Repeat exactly the lines of the entries below from the one with "bm.to_mesh(me)" through the one with "low = [f for", both ends included, and nothing else.

◆ Records provided
____________________

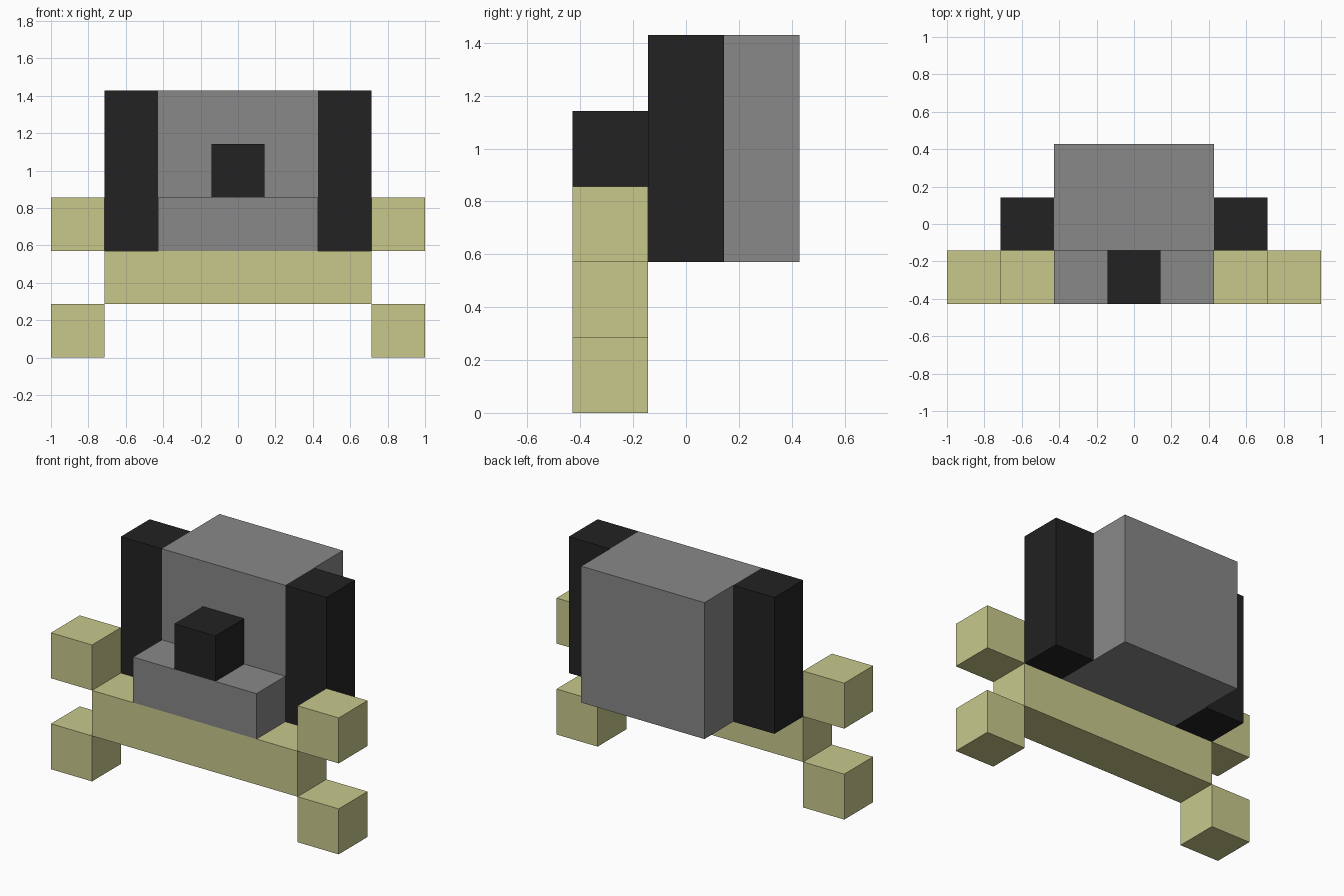
import bpy
import bmesh
from mathutils import Vector

if "Cube" in bpy.data.objects:
    bpy.data.objects.remove(bpy.data.objects["Cube"])

U = 2 / 7  # one block of the model's grid


def material(name, rgb):
    m = bpy.data.materials.new(name)
    m.diffuse_color = (*rgb, 1)
    m.use_nodes = True
    m.node_tree.nodes["Principled BSDF"].inputs["Base Color"].default_value = m.diffuse_color
    return m


GREY = material("grey fur", (0.246, 0.246, 0.246))
BLACK = material("black", (0.016, 0.016, 0.016))
BONE = material("bone yellow", (0.578, 0.584, 0.262))


def box(name, lo, hi, mat):
    """Box between two corners given in grid blocks."""
    lo, hi = Vector(lo) * U, Vector(hi) * U
    centre, size = (lo + hi) / 2, hi - lo
    bm = bmesh.new()
    bmesh.ops.create_cube(bm, size=1)
    bmesh.ops.scale(bm, vec=size, verts=bm.verts)
    mesh = bpy.data.meshes.new(name)
    bm.to_mesh(mesh)
    bm.free()
    mesh.materials.append(mat)
    obj = bpy.data.objects.new(name, mesh)
    obj.location = centre
    bpy.context.collection.objects.link(obj)
    return obj


def box_pair(name, lo, hi, mat):
    """The same box on the right and the left side."""
    box(name + "_right", lo, hi, mat)
    box(name + "_left", (-hi[0], lo[1], lo[2]), (-lo[0], hi[1], hi[2]), mat)


# Head with snout and nose
box("head", (-1.5, -0.5, 2), (1.5, 1.5, 5), GREY)
box("snout", (-1.5, -1.5, 2), (1.5, -0.5, 3), GREY)
box("nose", (-0.5, -1.5, 3), (0.5, -0.5, 4), BLACK)

# Hanging ears
box_pair("ear", (1.5, -0.5, 2), (2.5, 0.5, 5), BLACK)

# Bone held under the snout: shaft and four end knobs
box("bone_shaft", (-2.5, -1.5, 1), (2.5, -0.5, 2), BONE)
for label, z in (("lower", 0), ("upper", 2)):
    box_pair("bone_knob_" + label, (2.5, -1.5, z), (3.5, -0.5, z + 1), BONE)
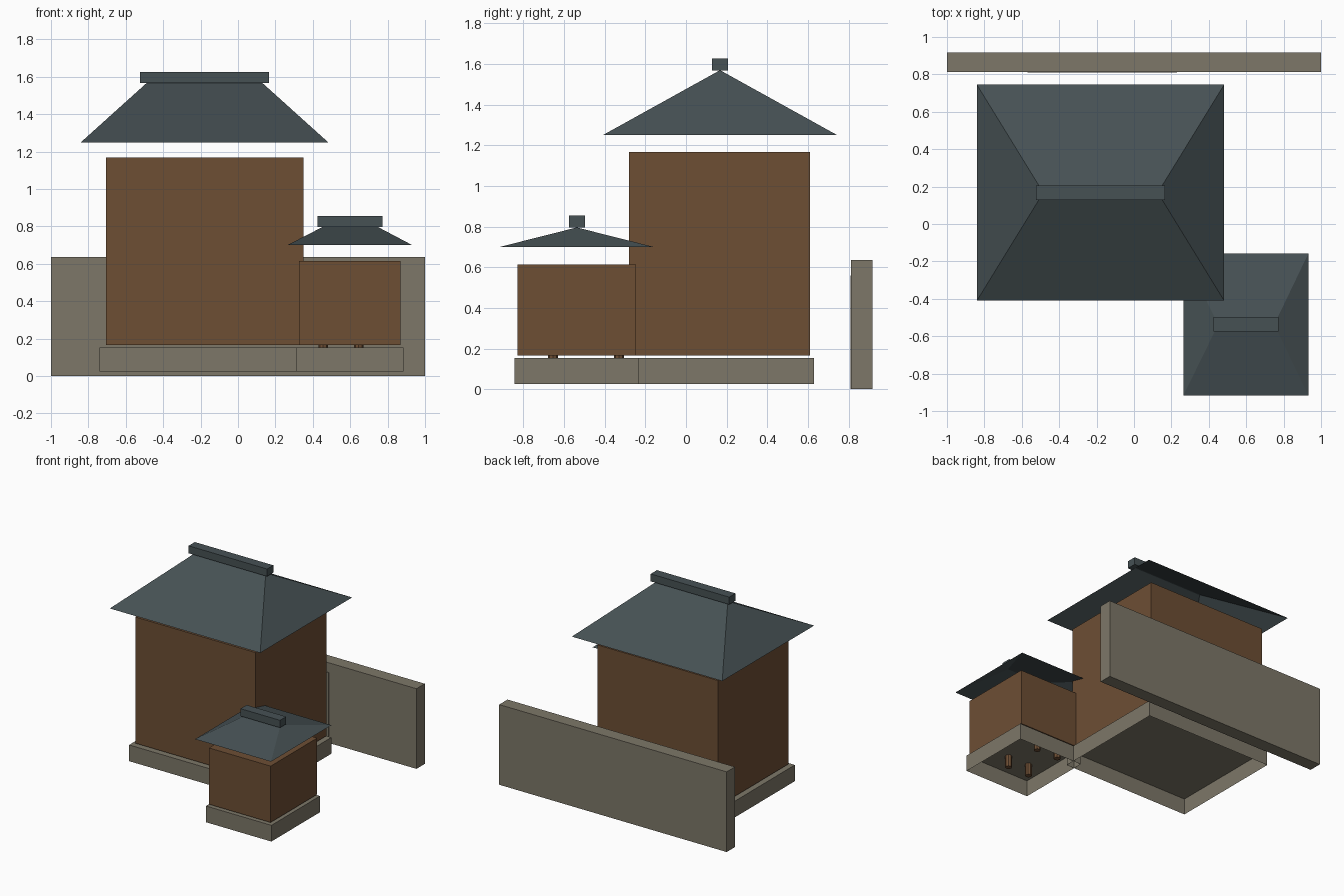
import bpy, bmesh, math

if "Cube" in bpy.data.objects:
    bpy.data.objects.remove(bpy.data.objects["Cube"])


def srgb(hex_code):
    vals = [int(hex_code[i:i + 2], 16) / 255 for i in (0, 2, 4)]
    return [((v + 0.055) / 1.055) ** 2.4 if v > 0.04 else v / 12.92 for v in vals] + [1]


def material(name, hex_code):
    m = bpy.data.materials.new(name)
    m.diffuse_color = srgb(hex_code)
    m.use_nodes = True
    m.node_tree.nodes["Principled BSDF"].inputs["Base Color"].default_value = m.diffuse_color
    return m


STONE = material("grey_stone", "7D7768")
WOOD = material("brown_wood", "6D4E34")
TILE = material("slate_tile", "465154")


def finish(name, bm, mat):
    me = bpy.data.meshes.new(name)
    bm.to_mesh(me)
    bm.free()
    me.materials.append(mat)
    ob = bpy.data.objects.new(name, me)
    bpy.context.collection.objects.link(ob)
    return ob


def box(name, x, y, z, mat, open_bottom=False):
    bm = bmesh.new()
    bmesh.ops.create_cube(bm, size=1)
    for v in bm.verts:
        v.co = [r[0] + (c + 0.5) * (r[1] - r[0]) for r, c in zip((x, y, z), v.co)]
    if open_bottom:
        low = [f for f in bm.faces if f.calc_center_median().z < z[0] + 1e-4]
        bmesh.ops.delete(bm, geom=low, context='FACES_ONLY')
    return finish(name, bm, mat)


def hip_roof(name, x, y, z, ridge, mat):
    # four slopes rising to a ridge along x, open underneath
    bm = bmesh.new()
    ym = sum(y) / 2
    a, b, c, d = [bm.verts.new((px, py, z[0])) for px, py in
                  ((x[0], y[0]), (x[1], y[0]), (x[1], y[1]), (x[0], y[1]))]
    e, f = [bm.verts.new((px, ym, z[1])) for px in ridge]
    for face in ((a, b, f, e), (b, c, f), (c, d, e, f), (d, a, e)):
        bm.faces.new(face)
    return finish(name, bm, mat)


# garden wall behind the house, with its plain front panel
box("back_wall", (-1, 1), (0.813, 0.917), (0, 0.637), STONE)
box("wall_panel", (-0.57, 0.23), (0.809, 0.814), (0, 0.56), STONE)

# main hall
box("hall_plinth", (-0.74, 0.38), (-0.31, 0.63), (0.025, 0.154), STONE, True)
box("hall_body", (-0.707, 0.349), (-0.28, 0.611), (0.165, 1.168), WOOD)
hip_roof("hall_roof", (-0.84, 0.482), (-0.41, 0.745), (1.25, 1.57), (-0.485, 0.127), TILE)
box("hall_ridge", (-0.524, 0.166), (0.128, 0.206), (1.568, 1.627), TILE)

# small side pavilion
box("pavilion_plinth", (0.31, 0.885), (-0.845, -0.235), (0.025, 0.154), STONE, True)
box("pavilion_body", (0.327, 0.868), (-0.83, -0.245), (0.166, 0.614), WOOD)
hip_roof("pavilion_roof", (0.264, 0.932), (-0.917, -0.158), (0.70, 0.796), (0.45, 0.75), TILE)
box("pavilion_ridge", (0.425, 0.772), (-0.575, -0.498), (0.796, 0.855), TILE)

# posts reaching down through the pavilion plinth
for i, (px, py) in enumerate([(u, v) for u in (0.455, 0.645) for v in (-0.655, -0.33)]):
    bm = bmesh.new()
    bmesh.ops.create_cone(bm, cap_ends=True, segments=8, radius1=0.025,
                          radius2=0.025, depth=0.24)
    bmesh.ops.translate(bm, verts=bm.verts, vec=(px, py, 0.18))
    finish(f"pavilion_post_{i + 1}", bm, WOOD)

____________________

◆ Final answer
    bm.to_mesh(me)
    bm.free()
    me.materials.append(mat)
    ob = bpy.data.objects.new(name, me)
    bpy.context.collection.objects.link(ob)
    return ob


def box(name, x, y, z, mat, open_bottom=False):
    bm = bmesh.new()
    bmesh.ops.create_cube(bm, size=1)
    for v in bm.verts:
        v.co = [r[0] + (c + 0.5) * (r[1] - r[0]) for r, c in zip((x, y, z), v.co)]
    if open_bottom:
        low = [f for f in bm.faces if f.calc_center_median().z < z[0] + 1e-4]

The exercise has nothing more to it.